Linux Makes Wi-Fi Happen in New York City

Community groups, startup companies and even the phone company are using Linux to make New York City into one big happy wireless network hot spot. How is your town doing?
Luggables and Wearables

On Sunday I returned to Alt.Coffee to meet with Ahmi Wolf. He and Mark Argo are the creators of the Bass-Station, a turn-of-the-80s suitcase-size ghetto blaster that also happens to be a digital juke box and a Wi-Fi hot spot. Ahmi and Mark removed the radio and cassette components of this funky old thing and replaced them with a variety of modern portable Wi-Fi goods: Via mini-ITX motherboard, wireless interface card hooked to an antenna, Debian (Woody) loaded onto a CompactFlash card, and a 120GB hard drive. They left the amplifier and speakers and hooked them up to the board's audio output.

The result is the social and aesthetic opposite of an iPod: a big ugly stereo that's also a Linux-based Wi-Fi access point, plus a juke box with a big-ass hard drive. The idea was to create a juke box for all kinds of convivial settings—from parties in parks to hang-outs on college campuses. Everyone connected by Wi-Fi to the Bass-Station gets to contribute music and play disk jockey, so it rewards cooperation as well.

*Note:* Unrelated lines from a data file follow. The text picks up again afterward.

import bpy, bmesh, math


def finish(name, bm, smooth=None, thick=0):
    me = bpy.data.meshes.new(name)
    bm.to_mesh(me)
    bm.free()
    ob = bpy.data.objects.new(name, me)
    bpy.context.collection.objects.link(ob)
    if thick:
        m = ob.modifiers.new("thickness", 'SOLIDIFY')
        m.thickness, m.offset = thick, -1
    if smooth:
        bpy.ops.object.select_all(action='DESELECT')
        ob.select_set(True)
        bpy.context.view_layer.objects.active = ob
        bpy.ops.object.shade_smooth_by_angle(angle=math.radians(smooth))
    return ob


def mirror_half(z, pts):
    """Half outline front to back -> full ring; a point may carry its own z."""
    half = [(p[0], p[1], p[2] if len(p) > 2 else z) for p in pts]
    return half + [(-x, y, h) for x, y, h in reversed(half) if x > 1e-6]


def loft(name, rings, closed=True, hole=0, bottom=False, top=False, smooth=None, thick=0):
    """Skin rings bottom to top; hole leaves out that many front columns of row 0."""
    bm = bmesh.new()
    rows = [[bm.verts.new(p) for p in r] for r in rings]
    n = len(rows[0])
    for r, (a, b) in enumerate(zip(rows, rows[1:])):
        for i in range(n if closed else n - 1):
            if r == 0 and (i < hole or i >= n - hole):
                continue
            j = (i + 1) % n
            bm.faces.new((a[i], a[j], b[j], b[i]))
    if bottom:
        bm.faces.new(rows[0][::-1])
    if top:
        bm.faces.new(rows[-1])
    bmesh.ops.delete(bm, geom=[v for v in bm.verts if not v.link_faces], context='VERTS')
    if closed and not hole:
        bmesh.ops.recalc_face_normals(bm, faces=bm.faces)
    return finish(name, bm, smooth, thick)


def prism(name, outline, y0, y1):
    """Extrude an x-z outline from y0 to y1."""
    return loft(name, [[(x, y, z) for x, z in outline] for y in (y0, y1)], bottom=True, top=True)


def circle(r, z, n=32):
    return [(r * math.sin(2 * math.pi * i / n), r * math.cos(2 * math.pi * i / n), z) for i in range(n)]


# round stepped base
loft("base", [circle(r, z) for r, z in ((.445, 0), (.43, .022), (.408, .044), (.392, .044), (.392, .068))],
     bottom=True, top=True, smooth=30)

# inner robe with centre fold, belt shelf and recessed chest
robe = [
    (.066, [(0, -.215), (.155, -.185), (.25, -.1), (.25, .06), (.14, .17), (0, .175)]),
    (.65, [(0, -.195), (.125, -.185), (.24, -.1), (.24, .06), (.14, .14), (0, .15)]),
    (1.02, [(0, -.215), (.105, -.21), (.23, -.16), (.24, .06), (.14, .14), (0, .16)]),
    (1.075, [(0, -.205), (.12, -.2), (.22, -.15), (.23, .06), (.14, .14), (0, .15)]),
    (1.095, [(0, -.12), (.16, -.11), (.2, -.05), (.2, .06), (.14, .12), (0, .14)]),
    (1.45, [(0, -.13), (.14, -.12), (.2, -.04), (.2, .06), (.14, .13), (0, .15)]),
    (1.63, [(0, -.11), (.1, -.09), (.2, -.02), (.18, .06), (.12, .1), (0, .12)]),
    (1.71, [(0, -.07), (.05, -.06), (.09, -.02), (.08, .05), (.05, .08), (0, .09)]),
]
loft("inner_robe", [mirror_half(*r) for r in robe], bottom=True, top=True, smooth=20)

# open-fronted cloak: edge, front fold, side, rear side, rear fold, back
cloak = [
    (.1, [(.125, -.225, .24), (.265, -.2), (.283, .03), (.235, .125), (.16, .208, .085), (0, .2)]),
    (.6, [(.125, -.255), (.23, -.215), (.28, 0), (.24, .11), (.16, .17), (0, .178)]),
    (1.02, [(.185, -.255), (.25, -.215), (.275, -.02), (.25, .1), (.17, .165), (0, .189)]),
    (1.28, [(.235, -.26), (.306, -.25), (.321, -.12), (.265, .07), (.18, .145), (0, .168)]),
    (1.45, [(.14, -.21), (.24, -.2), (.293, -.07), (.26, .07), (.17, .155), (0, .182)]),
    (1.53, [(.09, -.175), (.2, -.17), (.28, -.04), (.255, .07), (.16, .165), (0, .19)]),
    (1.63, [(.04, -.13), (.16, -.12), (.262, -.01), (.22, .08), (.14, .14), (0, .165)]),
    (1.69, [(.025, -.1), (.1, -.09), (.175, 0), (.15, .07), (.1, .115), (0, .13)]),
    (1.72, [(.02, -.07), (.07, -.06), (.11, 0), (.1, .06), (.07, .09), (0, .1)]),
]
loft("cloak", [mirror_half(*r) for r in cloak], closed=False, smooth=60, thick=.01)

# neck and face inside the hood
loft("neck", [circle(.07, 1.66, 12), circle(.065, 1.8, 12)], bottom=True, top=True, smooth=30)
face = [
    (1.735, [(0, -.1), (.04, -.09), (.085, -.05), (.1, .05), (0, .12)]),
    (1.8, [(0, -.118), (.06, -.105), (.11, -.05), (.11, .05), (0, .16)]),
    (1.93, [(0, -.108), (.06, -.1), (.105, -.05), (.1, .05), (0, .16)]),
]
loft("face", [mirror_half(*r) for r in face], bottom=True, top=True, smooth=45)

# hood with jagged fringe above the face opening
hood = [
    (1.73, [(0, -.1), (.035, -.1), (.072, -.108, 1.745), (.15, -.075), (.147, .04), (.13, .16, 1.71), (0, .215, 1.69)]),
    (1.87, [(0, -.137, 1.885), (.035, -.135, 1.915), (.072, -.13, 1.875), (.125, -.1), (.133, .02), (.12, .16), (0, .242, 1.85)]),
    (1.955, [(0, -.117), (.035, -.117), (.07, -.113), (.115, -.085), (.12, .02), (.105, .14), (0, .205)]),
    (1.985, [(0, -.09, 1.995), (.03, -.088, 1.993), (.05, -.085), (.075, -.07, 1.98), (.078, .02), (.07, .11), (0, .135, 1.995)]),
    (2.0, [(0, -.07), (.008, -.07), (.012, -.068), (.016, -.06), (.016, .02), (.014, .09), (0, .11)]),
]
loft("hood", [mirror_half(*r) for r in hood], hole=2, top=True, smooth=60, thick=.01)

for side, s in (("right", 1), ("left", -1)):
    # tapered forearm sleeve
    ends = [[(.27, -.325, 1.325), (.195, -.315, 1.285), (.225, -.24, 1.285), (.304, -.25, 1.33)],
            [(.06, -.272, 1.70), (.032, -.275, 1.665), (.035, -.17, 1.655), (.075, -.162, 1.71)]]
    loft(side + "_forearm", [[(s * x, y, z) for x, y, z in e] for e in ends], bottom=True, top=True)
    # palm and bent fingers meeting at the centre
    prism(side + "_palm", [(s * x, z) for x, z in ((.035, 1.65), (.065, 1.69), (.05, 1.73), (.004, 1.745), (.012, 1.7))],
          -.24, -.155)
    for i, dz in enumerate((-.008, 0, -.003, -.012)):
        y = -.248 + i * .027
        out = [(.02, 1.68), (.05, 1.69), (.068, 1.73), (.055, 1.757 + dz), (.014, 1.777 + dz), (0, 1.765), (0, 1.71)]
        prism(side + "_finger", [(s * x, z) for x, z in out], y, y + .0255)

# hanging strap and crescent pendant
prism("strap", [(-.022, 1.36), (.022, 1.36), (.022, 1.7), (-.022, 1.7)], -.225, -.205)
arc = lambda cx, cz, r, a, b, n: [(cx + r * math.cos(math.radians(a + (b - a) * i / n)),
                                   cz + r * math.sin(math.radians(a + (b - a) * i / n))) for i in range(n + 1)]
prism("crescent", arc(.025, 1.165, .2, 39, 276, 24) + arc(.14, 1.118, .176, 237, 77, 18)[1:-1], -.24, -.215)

The Bass-Station belongs to the neighborhood extranet—not to an individual and not to the whole world. Ahmi explains:

The Bass-Station is not connected to or a part of another network. It creates it's own network that exists only within the range of the Bass-Station itself. On one hand, the range of Wi-Fi is limited, but the limited range makes it special. Users of the network are all in close proximity to each other, making them members of a community—be it a stable, persistent community or a spontaneous and mobile one like the Bass-Station's network.

Ahmi's Bulgarian friend Milena Iossifova, a fellow student at NYU's Interactive Telecommunications Program, has a way-cool Wi-Fi creation of her own called Wi-Fisense, which she calls “a wearable scanner for wireless networks”. It's a handbag with 64 LEDs in three different colors, each turned on by Wi-Fi activity on a different channel.

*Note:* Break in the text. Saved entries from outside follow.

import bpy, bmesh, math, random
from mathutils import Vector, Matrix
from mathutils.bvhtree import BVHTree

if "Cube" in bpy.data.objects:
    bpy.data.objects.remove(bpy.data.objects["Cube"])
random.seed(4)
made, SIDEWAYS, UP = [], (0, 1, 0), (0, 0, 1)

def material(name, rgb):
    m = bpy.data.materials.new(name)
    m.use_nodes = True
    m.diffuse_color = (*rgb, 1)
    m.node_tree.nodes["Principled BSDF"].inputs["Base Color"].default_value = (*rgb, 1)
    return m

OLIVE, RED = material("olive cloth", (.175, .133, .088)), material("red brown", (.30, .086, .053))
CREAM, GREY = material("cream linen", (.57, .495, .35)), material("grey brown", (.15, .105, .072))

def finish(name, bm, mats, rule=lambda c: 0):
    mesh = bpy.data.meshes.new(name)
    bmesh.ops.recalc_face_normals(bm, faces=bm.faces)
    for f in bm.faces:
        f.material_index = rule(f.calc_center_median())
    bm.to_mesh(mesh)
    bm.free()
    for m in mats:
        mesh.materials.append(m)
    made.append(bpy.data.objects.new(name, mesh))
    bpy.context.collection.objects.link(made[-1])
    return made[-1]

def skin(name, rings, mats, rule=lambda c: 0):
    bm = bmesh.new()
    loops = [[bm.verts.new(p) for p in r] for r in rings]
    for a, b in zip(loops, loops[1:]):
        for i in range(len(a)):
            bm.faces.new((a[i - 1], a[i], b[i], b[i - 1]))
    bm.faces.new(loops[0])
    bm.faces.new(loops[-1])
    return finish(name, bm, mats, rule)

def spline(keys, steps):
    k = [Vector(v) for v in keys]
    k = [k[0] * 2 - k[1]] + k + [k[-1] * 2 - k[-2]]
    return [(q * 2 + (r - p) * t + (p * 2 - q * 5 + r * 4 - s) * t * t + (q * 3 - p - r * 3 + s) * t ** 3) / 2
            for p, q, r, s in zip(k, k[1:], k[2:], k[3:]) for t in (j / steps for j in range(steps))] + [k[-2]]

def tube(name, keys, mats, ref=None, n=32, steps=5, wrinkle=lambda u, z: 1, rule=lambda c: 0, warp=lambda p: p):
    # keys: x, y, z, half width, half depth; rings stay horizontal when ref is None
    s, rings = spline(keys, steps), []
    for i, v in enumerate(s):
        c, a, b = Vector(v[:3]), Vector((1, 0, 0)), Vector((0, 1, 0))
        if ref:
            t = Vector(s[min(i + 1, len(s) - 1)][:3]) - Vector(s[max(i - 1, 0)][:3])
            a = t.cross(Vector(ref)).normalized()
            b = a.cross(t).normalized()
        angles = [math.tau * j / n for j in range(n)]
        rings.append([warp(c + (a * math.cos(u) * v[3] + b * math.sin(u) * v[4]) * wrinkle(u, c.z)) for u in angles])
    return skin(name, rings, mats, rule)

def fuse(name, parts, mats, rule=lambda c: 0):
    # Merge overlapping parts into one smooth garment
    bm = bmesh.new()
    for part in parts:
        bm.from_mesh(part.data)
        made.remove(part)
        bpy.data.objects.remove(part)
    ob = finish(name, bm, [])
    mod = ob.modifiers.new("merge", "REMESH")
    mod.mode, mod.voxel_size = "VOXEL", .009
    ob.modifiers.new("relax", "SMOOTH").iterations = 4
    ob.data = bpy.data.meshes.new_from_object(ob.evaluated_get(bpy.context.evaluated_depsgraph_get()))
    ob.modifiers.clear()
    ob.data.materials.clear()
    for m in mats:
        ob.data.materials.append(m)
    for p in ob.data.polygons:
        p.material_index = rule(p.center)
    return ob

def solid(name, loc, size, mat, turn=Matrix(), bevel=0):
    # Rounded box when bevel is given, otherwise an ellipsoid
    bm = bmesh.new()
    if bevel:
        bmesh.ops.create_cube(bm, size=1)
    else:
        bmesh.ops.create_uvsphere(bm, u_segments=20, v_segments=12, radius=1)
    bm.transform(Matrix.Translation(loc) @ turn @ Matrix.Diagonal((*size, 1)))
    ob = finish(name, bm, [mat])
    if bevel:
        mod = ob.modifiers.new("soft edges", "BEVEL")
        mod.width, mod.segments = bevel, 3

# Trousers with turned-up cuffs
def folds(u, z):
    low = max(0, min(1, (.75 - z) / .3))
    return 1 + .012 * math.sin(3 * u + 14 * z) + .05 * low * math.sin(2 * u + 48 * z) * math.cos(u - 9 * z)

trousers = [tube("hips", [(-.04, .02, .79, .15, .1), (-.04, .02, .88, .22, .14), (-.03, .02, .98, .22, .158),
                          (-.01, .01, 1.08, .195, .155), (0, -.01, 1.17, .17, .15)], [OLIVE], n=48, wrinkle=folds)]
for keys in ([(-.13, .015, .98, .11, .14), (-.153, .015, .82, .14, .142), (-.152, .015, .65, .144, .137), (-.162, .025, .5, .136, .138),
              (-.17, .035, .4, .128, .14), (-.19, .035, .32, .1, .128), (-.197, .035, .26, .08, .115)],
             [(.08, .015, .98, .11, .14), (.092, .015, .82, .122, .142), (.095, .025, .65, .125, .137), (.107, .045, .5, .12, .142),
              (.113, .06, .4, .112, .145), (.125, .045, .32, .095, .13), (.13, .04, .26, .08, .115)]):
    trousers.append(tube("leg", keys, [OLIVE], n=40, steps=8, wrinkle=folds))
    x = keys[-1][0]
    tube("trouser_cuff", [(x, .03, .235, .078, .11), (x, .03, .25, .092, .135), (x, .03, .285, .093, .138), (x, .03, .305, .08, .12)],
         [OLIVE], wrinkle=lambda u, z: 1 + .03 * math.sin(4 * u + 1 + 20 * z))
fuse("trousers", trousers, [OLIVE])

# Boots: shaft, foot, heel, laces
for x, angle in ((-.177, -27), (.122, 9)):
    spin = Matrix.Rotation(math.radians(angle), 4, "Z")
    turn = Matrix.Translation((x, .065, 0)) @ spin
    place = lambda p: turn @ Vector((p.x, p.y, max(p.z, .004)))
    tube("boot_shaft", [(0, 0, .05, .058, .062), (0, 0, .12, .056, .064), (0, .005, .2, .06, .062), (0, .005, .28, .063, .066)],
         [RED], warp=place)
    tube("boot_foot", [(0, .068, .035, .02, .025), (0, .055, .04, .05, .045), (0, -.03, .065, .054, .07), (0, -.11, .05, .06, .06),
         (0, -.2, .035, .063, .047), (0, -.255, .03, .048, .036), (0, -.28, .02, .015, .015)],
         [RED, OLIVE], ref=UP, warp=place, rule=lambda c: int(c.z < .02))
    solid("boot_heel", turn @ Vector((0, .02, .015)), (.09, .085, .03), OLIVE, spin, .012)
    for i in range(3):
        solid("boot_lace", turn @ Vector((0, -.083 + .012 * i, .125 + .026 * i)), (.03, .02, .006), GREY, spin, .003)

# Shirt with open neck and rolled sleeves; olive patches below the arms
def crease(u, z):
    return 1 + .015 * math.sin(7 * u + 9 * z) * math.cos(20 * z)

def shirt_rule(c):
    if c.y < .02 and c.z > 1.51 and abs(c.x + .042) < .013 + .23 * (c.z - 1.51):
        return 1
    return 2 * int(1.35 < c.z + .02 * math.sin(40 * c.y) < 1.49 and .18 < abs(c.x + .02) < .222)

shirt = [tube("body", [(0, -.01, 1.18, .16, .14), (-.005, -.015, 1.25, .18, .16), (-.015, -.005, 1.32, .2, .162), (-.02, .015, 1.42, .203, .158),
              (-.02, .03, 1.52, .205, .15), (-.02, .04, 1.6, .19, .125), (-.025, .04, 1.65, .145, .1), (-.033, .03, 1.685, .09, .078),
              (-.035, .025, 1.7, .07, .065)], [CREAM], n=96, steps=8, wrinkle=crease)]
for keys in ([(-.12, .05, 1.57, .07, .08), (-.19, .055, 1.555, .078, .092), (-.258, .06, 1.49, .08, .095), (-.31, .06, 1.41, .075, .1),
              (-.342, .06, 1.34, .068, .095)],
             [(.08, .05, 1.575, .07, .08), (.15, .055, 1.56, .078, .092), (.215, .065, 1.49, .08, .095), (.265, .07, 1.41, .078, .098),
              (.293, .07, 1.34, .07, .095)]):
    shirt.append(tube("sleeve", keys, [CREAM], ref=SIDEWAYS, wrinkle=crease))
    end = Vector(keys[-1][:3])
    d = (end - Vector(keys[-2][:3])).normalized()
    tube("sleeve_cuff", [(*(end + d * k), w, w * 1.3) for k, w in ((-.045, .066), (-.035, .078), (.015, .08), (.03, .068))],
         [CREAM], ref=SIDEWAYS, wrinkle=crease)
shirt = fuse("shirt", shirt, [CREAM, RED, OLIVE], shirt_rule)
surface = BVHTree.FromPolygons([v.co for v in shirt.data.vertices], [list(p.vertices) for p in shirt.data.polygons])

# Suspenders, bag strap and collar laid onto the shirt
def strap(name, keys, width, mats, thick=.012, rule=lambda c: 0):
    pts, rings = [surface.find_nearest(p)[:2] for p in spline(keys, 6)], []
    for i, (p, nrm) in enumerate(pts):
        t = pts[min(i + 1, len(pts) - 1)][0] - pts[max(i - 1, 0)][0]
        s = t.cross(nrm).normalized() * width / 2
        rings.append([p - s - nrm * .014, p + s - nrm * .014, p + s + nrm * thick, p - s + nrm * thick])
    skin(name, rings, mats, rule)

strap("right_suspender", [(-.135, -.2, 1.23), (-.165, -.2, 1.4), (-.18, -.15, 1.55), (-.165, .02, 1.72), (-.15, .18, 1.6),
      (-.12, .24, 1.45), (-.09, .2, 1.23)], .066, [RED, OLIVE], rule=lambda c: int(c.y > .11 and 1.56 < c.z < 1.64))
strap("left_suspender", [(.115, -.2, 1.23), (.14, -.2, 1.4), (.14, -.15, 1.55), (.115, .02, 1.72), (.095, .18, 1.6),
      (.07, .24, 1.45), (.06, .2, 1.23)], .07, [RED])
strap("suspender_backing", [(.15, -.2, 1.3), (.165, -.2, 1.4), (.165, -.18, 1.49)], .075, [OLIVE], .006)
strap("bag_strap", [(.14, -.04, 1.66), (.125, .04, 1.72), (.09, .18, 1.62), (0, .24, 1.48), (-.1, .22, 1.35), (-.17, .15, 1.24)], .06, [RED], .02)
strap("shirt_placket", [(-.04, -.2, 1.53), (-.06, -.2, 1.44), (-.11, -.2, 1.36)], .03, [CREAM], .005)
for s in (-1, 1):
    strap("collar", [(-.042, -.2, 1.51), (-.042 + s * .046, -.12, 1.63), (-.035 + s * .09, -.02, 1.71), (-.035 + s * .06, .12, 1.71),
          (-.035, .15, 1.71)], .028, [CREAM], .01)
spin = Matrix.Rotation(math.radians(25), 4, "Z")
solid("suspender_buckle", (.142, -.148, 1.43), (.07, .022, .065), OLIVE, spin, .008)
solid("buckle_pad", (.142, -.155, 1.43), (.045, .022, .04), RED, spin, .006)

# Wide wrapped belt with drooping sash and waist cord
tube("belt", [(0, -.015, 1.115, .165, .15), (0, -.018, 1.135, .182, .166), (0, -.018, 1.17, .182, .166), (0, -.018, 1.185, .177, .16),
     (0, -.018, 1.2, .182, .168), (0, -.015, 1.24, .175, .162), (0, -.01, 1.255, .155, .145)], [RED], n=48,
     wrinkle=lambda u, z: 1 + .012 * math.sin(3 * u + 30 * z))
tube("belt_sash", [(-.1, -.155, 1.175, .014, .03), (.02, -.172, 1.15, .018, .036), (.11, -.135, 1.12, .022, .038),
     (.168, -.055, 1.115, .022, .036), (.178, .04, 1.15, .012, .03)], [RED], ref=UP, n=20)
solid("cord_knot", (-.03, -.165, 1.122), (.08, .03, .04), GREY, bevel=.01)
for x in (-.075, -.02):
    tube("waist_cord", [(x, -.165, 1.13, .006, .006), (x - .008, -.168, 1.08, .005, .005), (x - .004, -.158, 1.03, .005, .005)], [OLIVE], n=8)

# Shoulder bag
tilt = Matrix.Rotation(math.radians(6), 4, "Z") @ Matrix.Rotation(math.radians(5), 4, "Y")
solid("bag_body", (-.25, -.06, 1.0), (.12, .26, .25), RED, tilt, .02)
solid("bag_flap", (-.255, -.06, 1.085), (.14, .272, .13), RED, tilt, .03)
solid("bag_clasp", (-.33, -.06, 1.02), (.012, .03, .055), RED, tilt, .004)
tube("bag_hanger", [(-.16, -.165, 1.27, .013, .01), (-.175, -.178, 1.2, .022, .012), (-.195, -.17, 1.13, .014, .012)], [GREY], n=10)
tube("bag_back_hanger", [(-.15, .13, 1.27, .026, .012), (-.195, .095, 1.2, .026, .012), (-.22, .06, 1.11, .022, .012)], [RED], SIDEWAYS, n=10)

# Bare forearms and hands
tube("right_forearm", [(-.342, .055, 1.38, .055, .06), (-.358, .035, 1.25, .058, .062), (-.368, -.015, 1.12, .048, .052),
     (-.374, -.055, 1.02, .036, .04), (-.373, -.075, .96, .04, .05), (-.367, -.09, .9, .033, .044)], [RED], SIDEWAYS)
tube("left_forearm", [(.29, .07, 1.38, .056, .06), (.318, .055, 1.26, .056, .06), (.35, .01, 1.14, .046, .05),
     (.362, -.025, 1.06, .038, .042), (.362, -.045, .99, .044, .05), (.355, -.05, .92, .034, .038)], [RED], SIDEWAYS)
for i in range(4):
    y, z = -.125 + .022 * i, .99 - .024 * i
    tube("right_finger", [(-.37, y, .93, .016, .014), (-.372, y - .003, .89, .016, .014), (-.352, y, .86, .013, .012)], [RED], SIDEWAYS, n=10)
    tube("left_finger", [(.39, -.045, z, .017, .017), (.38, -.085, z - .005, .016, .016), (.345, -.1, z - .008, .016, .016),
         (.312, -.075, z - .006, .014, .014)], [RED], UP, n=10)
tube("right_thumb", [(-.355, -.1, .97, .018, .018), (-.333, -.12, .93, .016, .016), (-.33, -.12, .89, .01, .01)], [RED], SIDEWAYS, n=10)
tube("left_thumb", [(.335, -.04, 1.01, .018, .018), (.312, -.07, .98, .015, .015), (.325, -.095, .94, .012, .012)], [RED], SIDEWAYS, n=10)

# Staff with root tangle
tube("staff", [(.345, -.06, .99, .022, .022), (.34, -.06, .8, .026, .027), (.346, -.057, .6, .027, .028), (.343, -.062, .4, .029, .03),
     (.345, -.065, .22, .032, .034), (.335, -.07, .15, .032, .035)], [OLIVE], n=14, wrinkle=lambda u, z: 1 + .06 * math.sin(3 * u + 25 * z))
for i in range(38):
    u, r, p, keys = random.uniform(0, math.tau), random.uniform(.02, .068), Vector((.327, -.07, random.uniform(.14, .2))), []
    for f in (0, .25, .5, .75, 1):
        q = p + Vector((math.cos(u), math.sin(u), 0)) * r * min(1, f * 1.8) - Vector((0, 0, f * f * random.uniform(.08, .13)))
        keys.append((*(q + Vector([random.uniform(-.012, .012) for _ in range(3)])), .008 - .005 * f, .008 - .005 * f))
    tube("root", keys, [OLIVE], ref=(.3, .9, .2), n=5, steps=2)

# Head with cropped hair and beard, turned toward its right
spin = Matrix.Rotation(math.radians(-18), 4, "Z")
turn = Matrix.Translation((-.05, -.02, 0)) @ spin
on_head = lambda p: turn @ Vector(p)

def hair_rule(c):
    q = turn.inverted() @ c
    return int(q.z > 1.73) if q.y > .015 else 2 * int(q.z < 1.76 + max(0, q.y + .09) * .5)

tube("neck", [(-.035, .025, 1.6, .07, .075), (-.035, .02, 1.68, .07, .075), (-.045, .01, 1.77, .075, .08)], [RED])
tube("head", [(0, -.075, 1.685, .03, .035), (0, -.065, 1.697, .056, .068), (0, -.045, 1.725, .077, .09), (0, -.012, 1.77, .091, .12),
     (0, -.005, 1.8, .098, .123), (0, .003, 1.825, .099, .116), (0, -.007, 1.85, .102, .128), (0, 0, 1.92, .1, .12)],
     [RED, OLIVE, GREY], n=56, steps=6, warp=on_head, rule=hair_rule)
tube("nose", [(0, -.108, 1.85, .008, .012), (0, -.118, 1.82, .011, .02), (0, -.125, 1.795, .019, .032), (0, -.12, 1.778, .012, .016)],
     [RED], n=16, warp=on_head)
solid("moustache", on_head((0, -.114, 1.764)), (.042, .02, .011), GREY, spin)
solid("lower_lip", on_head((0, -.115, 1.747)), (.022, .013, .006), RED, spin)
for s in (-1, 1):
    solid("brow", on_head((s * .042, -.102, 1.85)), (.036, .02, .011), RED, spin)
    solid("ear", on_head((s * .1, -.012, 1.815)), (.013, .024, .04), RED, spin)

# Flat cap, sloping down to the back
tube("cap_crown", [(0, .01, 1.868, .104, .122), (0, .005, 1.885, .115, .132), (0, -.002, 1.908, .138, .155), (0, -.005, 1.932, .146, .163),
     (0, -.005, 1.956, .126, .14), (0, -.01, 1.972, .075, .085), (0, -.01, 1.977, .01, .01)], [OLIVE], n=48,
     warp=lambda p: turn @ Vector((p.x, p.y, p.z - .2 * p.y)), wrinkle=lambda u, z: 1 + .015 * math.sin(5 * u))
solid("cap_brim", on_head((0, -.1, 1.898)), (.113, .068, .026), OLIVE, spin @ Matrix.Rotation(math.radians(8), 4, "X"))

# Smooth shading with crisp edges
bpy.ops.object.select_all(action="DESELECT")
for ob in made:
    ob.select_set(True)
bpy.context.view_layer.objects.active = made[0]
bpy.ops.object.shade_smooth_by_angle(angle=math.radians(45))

The optimism and energy of all this reminded me of what Silicon Valley felt like back in the 80s and 90s but without the corrupting context of other people's money. Ahmi, Milena and Dave already have produced enabling goods in this new culture.

______________________

Doc Searls is Senior Editor of Linux Journal

Comments

Comment viewing options

Select your preferred way to display the comments and click "Save settings" to activate your changes.

Re: Linux Makes Wi-Fi Happen in New York City

Anonymous's picture

Personally, I'm looking for this kind of 'exciting development' in my neighborhood, but rural New Hampshire is not going to go WiFi for a few decades, I'm certain!!! I'm glad someone is doing it, though.

I really loved the ghetto blaster conversion idea - very reminiscent of the 1970s trend of converting floor standing 78 RPM Victrolas to use 'modern' turntables (to play LPs/45s) and adding an AM/FM reciever to make a former cast-off into a retro home entertainment center.... just like this Bass-Station, for today.

Great article!

Webinar
One Click, Universal Protection: Implementing Centralized Security Policies on Linux Systems

As Linux continues to play an ever increasing role in corporate data centers and institutions, ensuring the integrity and protection of these systems must be a priority. With 60% of the world's websites and an increasing share of organization's mission-critical workloads running on Linux, failing to stop malware and other advanced threats on Linux can increasingly impact an organization's reputation and bottom line.

Learn More

Sponsored by Bit9

Webinar
Linux Backup and Recovery Webinar

Most companies incorporate backup procedures for critical data, which can be restored quickly if a loss occurs. However, fewer companies are prepared for catastrophic system failures, in which they lose all data, the entire operating system, applications, settings, patches and more, reducing their system(s) to “bare metal.” After all, before data can be restored to a system, there must be a system to restore it to.

In this one hour webinar, learn how to enhance your existing backup strategies for better disaster recovery preparedness using Storix System Backup Administrator (SBAdmin), a highly flexible bare-metal recovery solution for UNIX and Linux systems.

Learn More

Sponsored by Storix